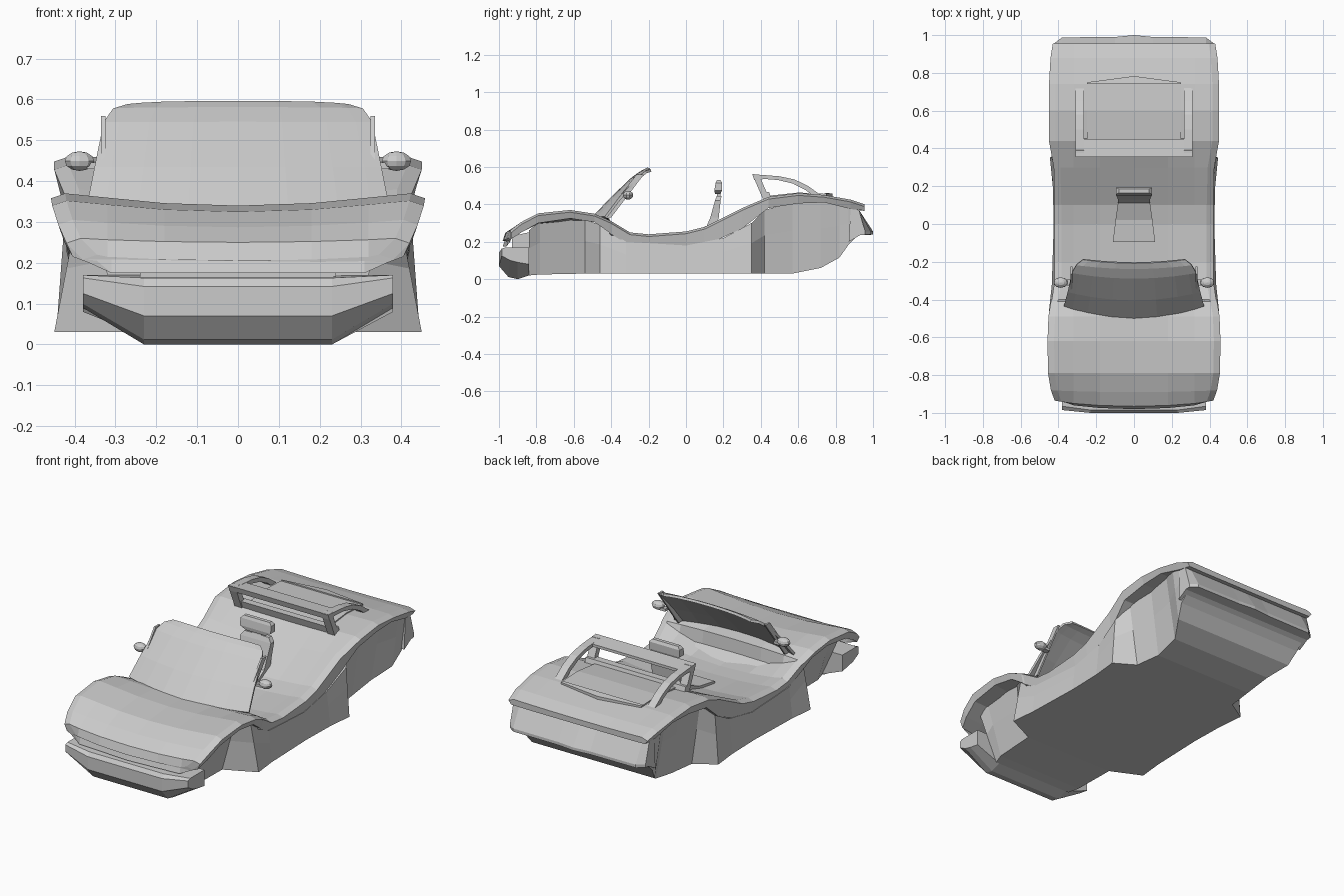
import bpy, bmesh
from mathutils import Vector


def finish(name, bm):
    bmesh.ops.recalc_face_normals(bm, faces=bm.faces)
    me = bpy.data.meshes.new(name)
    bm.to_mesh(me)
    bm.free()
    ob = bpy.data.objects.new(name, me)
    bpy.context.collection.objects.link(ob)
    return ob


def loft(name, rings, closed=True):
    """Skin a list of equal-length point rings; cap the ends when closed."""
    bm = bmesh.new()
    rows = [[bm.verts.new(p) for p in r] for r in rings]
    n = len(rows[0])
    for a, b in zip(rows, rows[1:]):
        for i in range(n if closed else n - 1):
            j = (i + 1) % n
            bm.faces.new((a[i], a[j], b[j], b[i]))
    if closed:
        bm.faces.new(rows[0])
        bm.faces.new(rows[-1])
    return finish(name, bm)


def prism(name, prof, x0, x1):
    """Extrude a (y, z) profile from x0 to x1."""
    return loft(name, [[(x, y, z) for y, z in prof] for x in (x0, x1)])


def both(half):
    """Mirror a half ring that starts and ends on x = 0."""
    return half + [(-x, y, z) for x, y, z in reversed(half[1:-1])]


# Upper shell: y, centre z, shoulder z, half width, lip z, edge setback
shell = [(-.98, .205, .22, .38, .20, .04), (-.965, .25, .26, .42, .215, .03),
         (-.89, .287, .305, .44, .25, .01), (-.79, .325, .352, .455, .30, 0),
         (-.62, .34, .37, .458, .325, 0), (-.49, .335, .35, .453, .305, 0),
         (-.41, .325, .315, .44, .25, 0), (-.40, .22, .31, .435, .24, 0),
         (-.30, .215, .25, .42, .18, 0), (-.20, .215, .24, .42, .165, 0),
         (0, .23, .255, .42, .17, 0), (.10, .255, .28, .42, .18, 0),
         (.30, .36, .38, .425, .27, 0), (.44, .435, .44, .45, .38, 0),
         (.60, .455, .46, .45, .405, 0), (.74, .45, .45, .45, .41, 0),
         (.88, .42, .425, .442, .375, 0), (.955, .395, .40, .43, .367, 0)]
rings = []
for y, zc, ze, w, zl, dy in shell:
    d = ze - zc
    low = min(zl, zc - .03)
    rings.append(both([(0, y, zc), (.18, y + dy * .15, zc + d * .2),
                       (.32, y + dy * .5, zc + d * .65),
                       (w - .035, y + dy * .8, ze), (w, y + dy, ze - .012),
                       (w - .015, y + dy, zl), (.31, y + dy * .5, low),
                       (0, y, low)]))
loft("upper_shell", rings)

# Lower tub, pinched in at the wheel wells: y, top width, bottom width, top, bottom
tub = [(-.84, .36, .25, .26, .02), (-.78, .36, .27, .31, .025),
       (-.54, .36, .28, .32, .03), (-.46, .40, .45, .29, .03),
       (-.32, .415, .435, .20, .03), (0, .41, .425, .18, .03),
       (.20, .41, .43, .22, .03), (.35, .425, .445, .30, .03),
       (.42, .38, .33, .37, .03), (.57, .36, .31, .41, .03),
       (.72, .38, .32, .415, .06), (.82, .42, .38, .40, .115),
       (.87, .42, .40, .38, .185), (.91, .41, .40, .37, .225)]
loft("lower_tub", [both([(0, y, t), (a, y, t), (a * .6 + b * .4, y, t * .6 + z * .4),
                         (b, y, z), (0, y, z)]) for y, a, b, t, z in tub])

# Rear panel with bumper ledge, centre slightly proud
rear = [(.88, .375), (.925, .37), (.988, .255), (.988, .238), (.93, .235), (.87, .20)]
loft("rear_bumper", [[(x, y + (dy if y > .95 else 0), z) for y, z in rear]
                     for x, dy in ((-.42, -.03), (-.38, 0), (-.1, .002), (0, .012),
                                   (.1, .002), (.38, 0), (.42, -.03))])

# Front bumper
mid = [(-.84, .17), (-.985, .163), (-1, .142), (-1, .07), (-.95, .012), (-.9, 0), (-.84, .02)]
tip = [(-.84, .17), (-.965, .17), (-.985, .163), (-.985, .125), (-.94, .10), (-.9, .09), (-.84, .08)]
loft("front_bumper", [[(x, y, z) for y, z in p]
                      for x, p in ((-.38, tip), (-.23, mid), (0, mid), (.23, mid), (.38, tip))])
prism("grille_filler", [(-.93, .15), (-.93, .23), (-.8, .26), (-.8, .15)], -.24, .24)

# Windscreen: rows of half width, centre y, edge setback, z, corner drop
rows = [(.37, -.495, .065, .33, 0), (.35, -.40, .045, .43, 0),
        (.328, -.285, .03, .54, 0), (.305, -.235, .02, .575, .003), (.27, -.205, .018, .59, .008)]
cols = [-1, -.88, -.66, -.33, 0, .33, .66, .88, 1]
ws = loft("windscreen", [[(w * c, y + dy * c * c, z - dz * c ** 4) for c in cols]
                         for w, y, dy, z, dz in rows], closed=False)
sol = ws.modifiers.new("thickness", "SOLIDIFY")
sol.thickness = .014
sol.offset = 0
# Windscreen frame posts, mirrors and stalks
for s, side in ((-1, "left"), (1, "right")):
    prism("post_" + side, [(-.44, .33), (-.40, .33), (-.225, .56), (-.265, .56)],
          s * .335, s * .325)
    bm = bmesh.new()
    bmesh.ops.create_uvsphere(bm, u_segments=10, v_segments=6, radius=1)
    for v in bm.verts:
        c = v.co
        v.co = Vector((s * .388 + c.x * .038, -.31 + c.y * .028, .449 + c.z * .024))
    finish("mirror_" + side, bm)
    prism("mirror_stalk_" + side, [(-.325, .43), (-.295, .43), (-.295, .445), (-.325, .445)],
          s * .335, s * .37)

# Roll hoop: cross bars, slanted legs and curved rear stays
prism("hoop_top_bar", [(.355, .562), (.45, .553), (.45, .538), (.365, .53)], -.31, .31)
prism("hoop_bottom_bar", [(.405, .465), (.445, .465), (.46, .42), (.42, .42)], -.31, .31)
arc = [(.40, .558, .02), (.50, .55, .02), (.58, .533, .022), (.65, .50, .025), (.72, .45, .03)]
for s, side in ((-1, "left"), (1, "right")):
    prism("hoop_leg_" + side, [(.355, .56), (.39, .56), (.45, .42), (.415, .42)], s * .265, s * .31)
    loft("hoop_stay_" + side, [[(s * .265, y, z), (s * .31, y, z), (s * .31, y - .008, z - t),
                                (s * .265, y - .008, z - t)] for y, z, t in arc])

# Engine cover panel and its rear ridge
prism("engine_cover", [(.45, .43), (.45, .447), (.60, .463), (.735, .458), (.735, .43)], -.25, .25)
loft("cover_ridge", [[(x, .74, .44), (x, .74, .462), (x, .745 + d, .458), (x, .745 + d, .44)]
                     for x, d in ((-.25, .005), (0, .038), (.25, .005))])

# Seat: tapered cushion, back and headrest
loft("seat_cushion", [[(-w, y, z), (w, y, z), (w, y, .2), (-w, y, .2)]
                      for y, z, w in ((-.095, .238, .112), (.02, .25, .098), (.11, .285, .085))])
loft("seat_back", [[(-w, y, z), (w, y, z), (w, y + t, z), (-w, y + t, z)]
                   for y, z, w, t in ((.10, .26, .085, .06), (.13, .33, .085, .045),
                                      (.155, .42, .095, .03), (.165, .445, .075, .025))])
head = loft("headrest", [[(-w, y, z), (w, y, z), (w, y + t, z), (-w, y + t, z)]
                         for y, z, w, t in ((.155, .455, .06, .03), (.152, .475, .095, .04),
                                            (.158, .515, .095, .035), (.165, .53, .08, .02))])
prism("headrest_pillar", [(.165, .43), (.185, .43), (.185, .47), (.165, .47)], -.03, .03)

→ **Task goal**:
Please reproduce every entry above exactly, but leave out the pictures.

→ **Solution for this exercise**:
import bpy, bmesh
from mathutils import Vector


def finish(name, bm):
    bmesh.ops.recalc_face_normals(bm, faces=bm.faces)
    me = bpy.data.meshes.new(name)
    bm.to_mesh(me)
    bm.free()
    ob = bpy.data.objects.new(name, me)
    bpy.context.collection.objects.link(ob)
    return ob


def loft(name, rings, closed=True):
    """Skin a list of equal-length point rings; cap the ends when closed."""
    bm = bmesh.new()
    rows = [[bm.verts.new(p) for p in r] for r in rings]
    n = len(rows[0])
    for a, b in zip(rows, rows[1:]):
        for i in range(n if closed else n - 1):
            j = (i + 1) % n
            bm.faces.new((a[i], a[j], b[j], b[i]))
    if closed:
        bm.faces.new(rows[0])
        bm.faces.new(rows[-1])
    return finish(name, bm)


def prism(name, prof, x0, x1):
    """Extrude a (y, z) profile from x0 to x1."""
    return loft(name, [[(x, y, z) for y, z in prof] for x in (x0, x1)])


def both(half):
    """Mirror a half ring that starts and ends on x = 0."""
    return half + [(-x, y, z) for x, y, z in reversed(half[1:-1])]


# Upper shell: y, centre z, shoulder z, half width, lip z, edge setback
shell = [(-.98, .205, .22, .38, .20, .04), (-.965, .25, .26, .42, .215, .03),
         (-.89, .287, .305, .44, .25, .01), (-.79, .325, .352, .455, .30, 0),
         (-.62, .34, .37, .458, .325, 0), (-.49, .335, .35, .453, .305, 0),
         (-.41, .325, .315, .44, .25, 0), (-.40, .22, .31, .435, .24, 0),
         (-.30, .215, .25, .42, .18, 0), (-.20, .215, .24, .42, .165, 0),
         (0, .23, .255, .42, .17, 0), (.10, .255, .28, .42, .18, 0),
         (.30, .36, .38, .425, .27, 0), (.44, .435, .44, .45, .38, 0),
         (.60, .455, .46, .45, .405, 0), (.74, .45, .45, .45, .41, 0),
         (.88, .42, .425, .442, .375, 0), (.955, .395, .40, .43, .367, 0)]
rings = []
for y, zc, ze, w, zl, dy in shell:
    d = ze - zc
    low = min(zl, zc - .03)
    rings.append(both([(0, y, zc), (.18, y + dy * .15, zc + d * .2),
                       (.32, y + dy * .5, zc + d * .65),
                       (w - .035, y + dy * .8, ze), (w, y + dy, ze - .012),
                       (w - .015, y + dy, zl), (.31, y + dy * .5, low),
                       (0, y, low)]))
loft("upper_shell", rings)

# Lower tub, pinched in at the wheel wells: y, top width, bottom width, top, bottom
tub = [(-.84, .36, .25, .26, .02), (-.78, .36, .27, .31, .025),
       (-.54, .36, .28, .32, .03), (-.46, .40, .45, .29, .03),
       (-.32, .415, .435, .20, .03), (0, .41, .425, .18, .03),
       (.20, .41, .43, .22, .03), (.35, .425, .445, .30, .03),
       (.42, .38, .33, .37, .03), (.57, .36, .31, .41, .03),
       (.72, .38, .32, .415, .06), (.82, .42, .38, .40, .115),
       (.87, .42, .40, .38, .185), (.91, .41, .40, .37, .225)]
loft("lower_tub", [both([(0, y, t), (a, y, t), (a * .6 + b * .4, y, t * .6 + z * .4),
                         (b, y, z), (0, y, z)]) for y, a, b, t, z in tub])

# Rear panel with bumper ledge, centre slightly proud
rear = [(.88, .375), (.925, .37), (.988, .255), (.988, .238), (.93, .235), (.87, .20)]
loft("rear_bumper", [[(x, y + (dy if y > .95 else 0), z) for y, z in rear]
                     for x, dy in ((-.42, -.03), (-.38, 0), (-.1, .002), (0, .012),
                                   (.1, .002), (.38, 0), (.42, -.03))])

# Front bumper
mid = [(-.84, .17), (-.985, .163), (-1, .142), (-1, .07), (-.95, .012), (-.9, 0), (-.84, .02)]
tip = [(-.84, .17), (-.965, .17), (-.985, .163), (-.985, .125), (-.94, .10), (-.9, .09), (-.84, .08)]
loft("front_bumper", [[(x, y, z) for y, z in p]
                      for x, p in ((-.38, tip), (-.23, mid), (0, mid), (.23, mid), (.38, tip))])
prism("grille_filler", [(-.93, .15), (-.93, .23), (-.8, .26), (-.8, .15)], -.24, .24)

# Windscreen: rows of half width, centre y, edge setback, z, corner drop
rows = [(.37, -.495, .065, .33, 0), (.35, -.40, .045, .43, 0),
        (.328, -.285, .03, .54, 0), (.305, -.235, .02, .575, .003), (.27, -.205, .018, .59, .008)]
cols = [-1, -.88, -.66, -.33, 0, .33, .66, .88, 1]
ws = loft("windscreen", [[(w * c, y + dy * c * c, z - dz * c ** 4) for c in cols]
                         for w, y, dy, z, dz in rows], closed=False)
sol = ws.modifiers.new("thickness", "SOLIDIFY")
sol.thickness = .014
sol.offset = 0
# Windscreen frame posts, mirrors and stalks
for s, side in ((-1, "left"), (1, "right")):
    prism("post_" + side, [(-.44, .33), (-.40, .33), (-.225, .56), (-.265, .56)],
          s * .335, s * .325)
    bm = bmesh.new()
    bmesh.ops.create_uvsphere(bm, u_segments=10, v_segments=6, radius=1)
    for v in bm.verts:
        c = v.co
        v.co = Vector((s * .388 + c.x * .038, -.31 + c.y * .028, .449 + c.z * .024))
    finish("mirror_" + side, bm)
    prism("mirror_stalk_" + side, [(-.325, .43), (-.295, .43), (-.295, .445), (-.325, .445)],
          s * .335, s * .37)

# Roll hoop: cross bars, slanted legs and curved rear stays
prism("hoop_top_bar", [(.355, .562), (.45, .553), (.45, .538), (.365, .53)], -.31, .31)
prism("hoop_bottom_bar", [(.405, .465), (.445, .465), (.46, .42), (.42, .42)], -.31, .31)
arc = [(.40, .558, .02), (.50, .55, .02), (.58, .533, .022), (.65, .50, .025), (.72, .45, .03)]
for s, side in ((-1, "left"), (1, "right")):
    prism("hoop_leg_" + side, [(.355, .56), (.39, .56), (.45, .42), (.415, .42)], s * .265, s * .31)
    loft("hoop_stay_" + side, [[(s * .265, y, z), (s * .31, y, z), (s * .31, y - .008, z - t),
                                (s * .265, y - .008, z - t)] for y, z, t in arc])

# Engine cover panel and its rear ridge
prism("engine_cover", [(.45, .43), (.45, .447), (.60, .463), (.735, .458), (.735, .43)], -.25, .25)
loft("cover_ridge", [[(x, .74, .44), (x, .74, .462), (x, .745 + d, .458), (x, .745 + d, .44)]
                     for x, d in ((-.25, .005), (0, .038), (.25, .005))])

# Seat: tapered cushion, back and headrest
loft("seat_cushion", [[(-w, y, z), (w, y, z), (w, y, .2), (-w, y, .2)]
                      for y, z, w in ((-.095, .238, .112), (.02, .25, .098), (.11, .285, .085))])
loft("seat_back", [[(-w, y, z), (w, y, z), (w, y + t, z), (-w, y + t, z)]
                   for y, z, w, t in ((.10, .26, .085, .06), (.13, .33, .085, .045),
                                      (.155, .42, .095, .03), (.165, .445, .075, .025))])
head = loft("headrest", [[(-w, y, z), (w, y, z), (w, y + t, z), (-w, y + t, z)]
                         for y, z, w, t in ((.155, .455, .06, .03), (.152, .475, .095, .04),
                                            (.158, .515, .095, .035), (.165, .53, .08, .02))])
prism("headrest_pillar", [(.165, .43), (.185, .43), (.185, .47), (.165, .47)], -.03, .03)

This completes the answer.